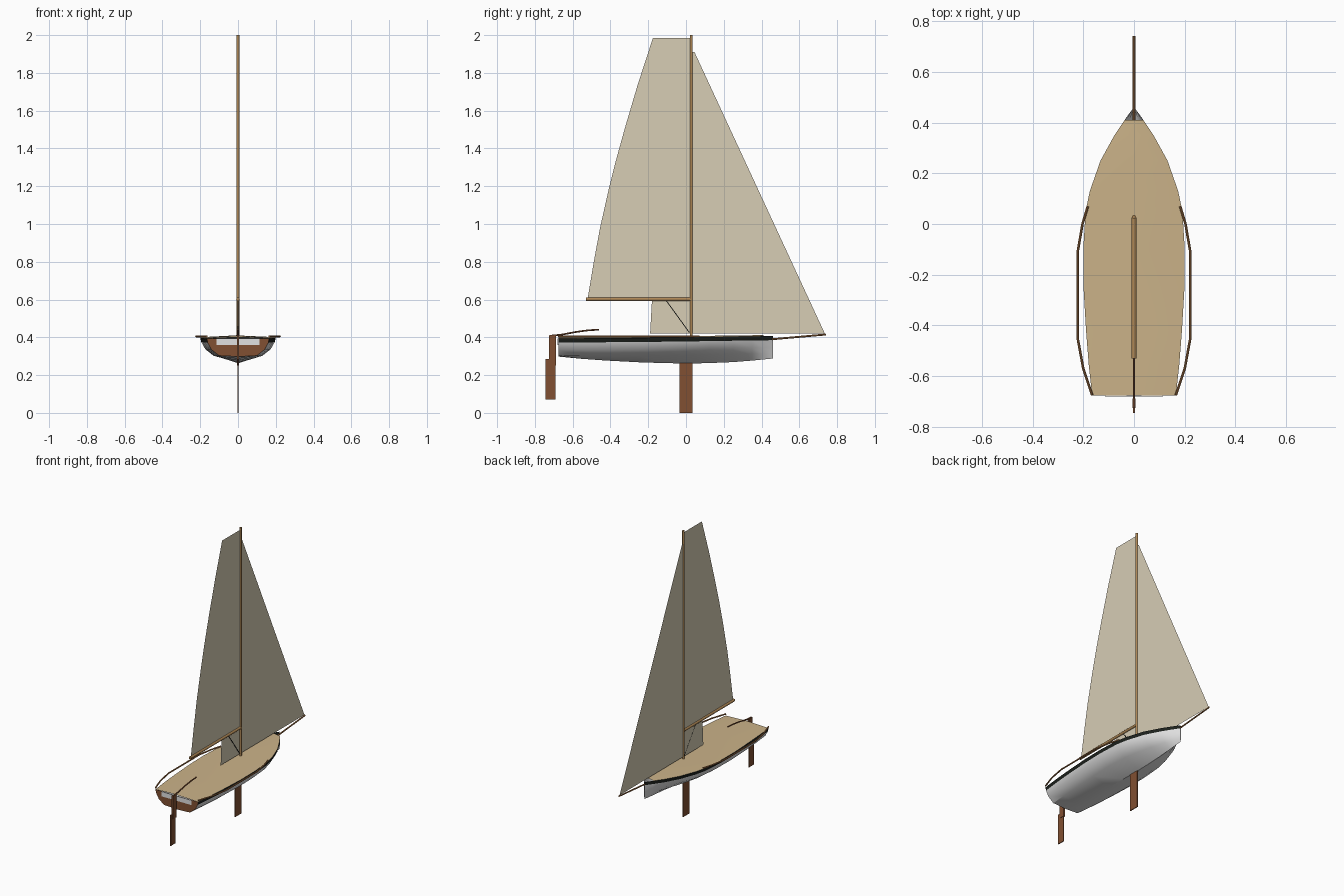
import bpy, math
from mathutils import Vector

if "Cube" in bpy.data.objects:
    bpy.data.objects.remove(bpy.data.objects["Cube"])


def material(name, rgb):
    m = bpy.data.materials.new(name)
    m.diffuse_color = (*rgb, 1)
    m.use_nodes = True
    m.node_tree.nodes["Principled BSDF"].inputs["Base Color"].default_value = m.diffuse_color
    return m


WHITE = material("hull white", (0.75, 0.75, 0.75))
BLACK = material("stripe black", (0.012, 0.015, 0.012))
DECK = material("deck wood", (0.60, 0.45, 0.25))
BROWN = material("dark wood", (0.22, 0.08, 0.032))
ORANGE = material("rail wood", (0.38, 0.17, 0.06))
SPAR = material("spar wood", (0.42, 0.24, 0.09))
SAIL = material("sail cloth", (0.68, 0.61, 0.46))


def mesh_object(name, verts, faces, mats, smooth=None):
    me = bpy.data.meshes.new(name)
    me.from_pydata([tuple(v) for v in verts], [], faces)
    for m in mats:
        me.materials.append(m)
    me.update()
    ob = bpy.data.objects.new(name, me)
    bpy.context.collection.objects.link(ob)
    if smooth:
        bpy.ops.object.select_all(action='DESELECT')
        ob.select_set(True)
        bpy.context.view_layer.objects.active = ob
        bpy.ops.object.shade_smooth_by_angle(angle=math.radians(smooth))
    return ob


def tube(name, path, radii, mat, sides=10):
    """Round bar along a path, with a radius for each point."""
    path = [Vector(p) for p in path]
    if not isinstance(radii, (list, tuple)):
        radii = [radii] * len(path)
    verts, n = [], len(path)
    for i, p in enumerate(path):
        t = (path[min(i + 1, n - 1)] - path[max(i - 1, 0)]).normalized()
        side = t.orthogonal() if abs(t.z) > 0.99 else t.cross(Vector((0, 0, 1)))
        side.normalize()
        up = side.cross(t)
        for k in range(sides):
            a = math.tau * k / sides
            verts.append(p + radii[i] * (math.cos(a) * side + math.sin(a) * up))
    faces = [(i * sides + k, i * sides + (k + 1) % sides,
              (i + 1) * sides + (k + 1) % sides, (i + 1) * sides + k)
             for i in range(n - 1) for k in range(sides)]
    faces = [f[::-1] for f in faces]
    faces += [tuple(range(sides)), tuple(range(n * sides - 1, (n - 1) * sides - 1, -1))]
    ob = mesh_object(name, verts, faces, [mat], 40)
    return ob


def plate(name, outline, thick, mat):
    """Side-profile plate (y, z outline, counter-clockwise) extruded across x."""
    n, h = len(outline), thick / 2
    verts = [(h, y, z) for y, z in outline] + [(-h, y, z) for y, z in outline]
    faces = [tuple(range(n)), tuple(range(2 * n - 1, n - 1, -1))]
    faces += [(k, n + k, n + (k + 1) % n, (k + 1) % n) for k in range(n)]
    return mesh_object(name, verts, faces, [mat])


# Hull stations: y, beam, chine width, chine z, keel z, sheer z
stations = [
    (-0.675, .165, .100, .303, .298, .394),
    (-0.56, .178, .110, .301, .287, .395),
    (-0.42, .189, .120, .300, .277, .396),
    (-0.25, .199, .128, .302, .268, .397),
    (-0.10, .200, .130, .305, .263, .399),
    (0.05, .191, .118, .308, .262, .401),
    (0.13, .174, .102, .310, .264, .402),
    (0.25, .132, .070, .313, .269, .404),
    (0.35, .077, .038, .314, .277, .405),
    (0.41, .037, .016, .313, .283, .406),
    (0.46, .001, .001, .312, .288, .407),
]


def section(s):
    y, b, c, cz, kz, sz = s
    tz = sz - 0.022
    half = [(b, sz), (b * 0.975, tz), (c + (b - c) * 0.62, (cz + tz) / 2 - 0.003), (c, cz)]
    pts = half + [(0, kz)] + [(-x, z) for x, z in reversed(half)]
    return [(x, y, z) for x, z in pts]


# Hull shell with a black band along the sheer
W = 9
verts = [p for s in stations for p in section(s)]
faces = [(i * W + j, i * W + j + 1, (i + 1) * W + j + 1, (i + 1) * W + j)
         for i in range(len(stations) - 1) for j in range(W - 1)]
hull = mesh_object("hull", verts, faces, [WHITE, BLACK], 30)
for k, poly in enumerate(hull.data.polygons):
    poly.material_index = 1 if k % (W - 1) in (0, W - 2) else 0

# Transom and its pale panel
mesh_object("transom", section(stations[0]), [tuple(range(W))[::-1]], [BROWN])
px, pz0, pz1, py0, py1 = .115, .360, .393, -.679, -.6745
mesh_object("transom_panel",
            [(x, y, z) for y in (py0, py1) for x, z in ((-px, pz0), (px, pz0), (px, pz1), (-px, pz1))],
            [(0, 1, 2, 3), (7, 6, 5, 4), (0, 4, 5, 1), (1, 5, 6, 2), (2, 6, 7, 3), (3, 7, 4, 0)],
            [WHITE])

# Slightly crowned deck, stopping short of the stem
verts, faces = [], []
for y, b, c, cz, kz, sz in stations[:-1]:
    verts += [(-b, y, sz), (0, y, sz + 0.006), (b, y, sz)]
for i in range(len(stations) - 2):
    for j in (0, 1):
        a = i * 3 + j
        faces.append((a, a + 1, a + 4, a + 3))
mesh_object("deck", verts, faces, [DECK], 30)

# Side rails standing out from the gunwales
for side, label in ((1, "right"), (-1, "left")):
    rail = [(.182, .07), (.203, 0), (.222, -.11), (.222, -.28), (.222, -.45), (.200, -.57), (.165, -.675)]
    tube("side_rail_" + label, [(side * x, y, .405) for x, y in rail], .005, ORANGE, 8)

# Daggerboard, rudder and tiller
plate("daggerboard", [(-.035, 0), (.035, 0), (.035, .275), (-.035, .275)], .006, BROWN)
plate("rudder_blade", [(-.745, .07), (-.692, .07), (-.692, .285), (-.745, .285)], .006, BROWN)
plate("rudder_head", [(-.725, .25), (-.688, .25), (-.688, .41), (-.725, .41)], .012, BROWN)
tube("tiller", [(0, -.722, .408), (0, -.66, .414), (0, -.58, .429), (0, -.52, .437), (0, -.46, .441)],
     .0045, BROWN, 8)

# Spars
tube("mast", [(0, .028, .395), (0, .028, 1.3), (0, .028, 2.0)], .008, SPAR, 12)
tube("boom", [(0, -.53, .602), (0, .025, .602)], .0095, SPAR, 12)
tube("bowsprit", [(0, .41, .386), (0, .74, .415)], .005, ORANGE, 8)
tube("boom_strap", [(0, -.105, .595), (0, .018, .425)], .0025, BLACK, 6)

# Sails
main = [(.022, .61), (.022, 1.985), (-.175, 1.985), (-.255, 1.74), (-.323, 1.51), (-.37, 1.34),
        (-.41, 1.18), (-.455, .98), (-.49, .79), (-.52, .61)]
mesh_object("mainsail", [(0, y, z) for y, z in main], [tuple(range(len(main)))], [SAIL])
jib = [(-.19, .42), (.735, .42), (.045, 1.91), (.02, 1.91), (-.07, 1.45), (-.145, .95), (-.18, .60)]
mesh_object("jib", [(-.001, y, z) for y, z in jib], [tuple(range(len(jib)))], [SAIL])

************

# Activity:
If a line of the entries holds the word "append", copy it out.

# Finished task:
        me.materials.append(m)
            verts.append(p + radii[i] * (math.cos(a) * side + math.sin(a) * up))
        faces.append((a, a + 1, a + 4, a + 3))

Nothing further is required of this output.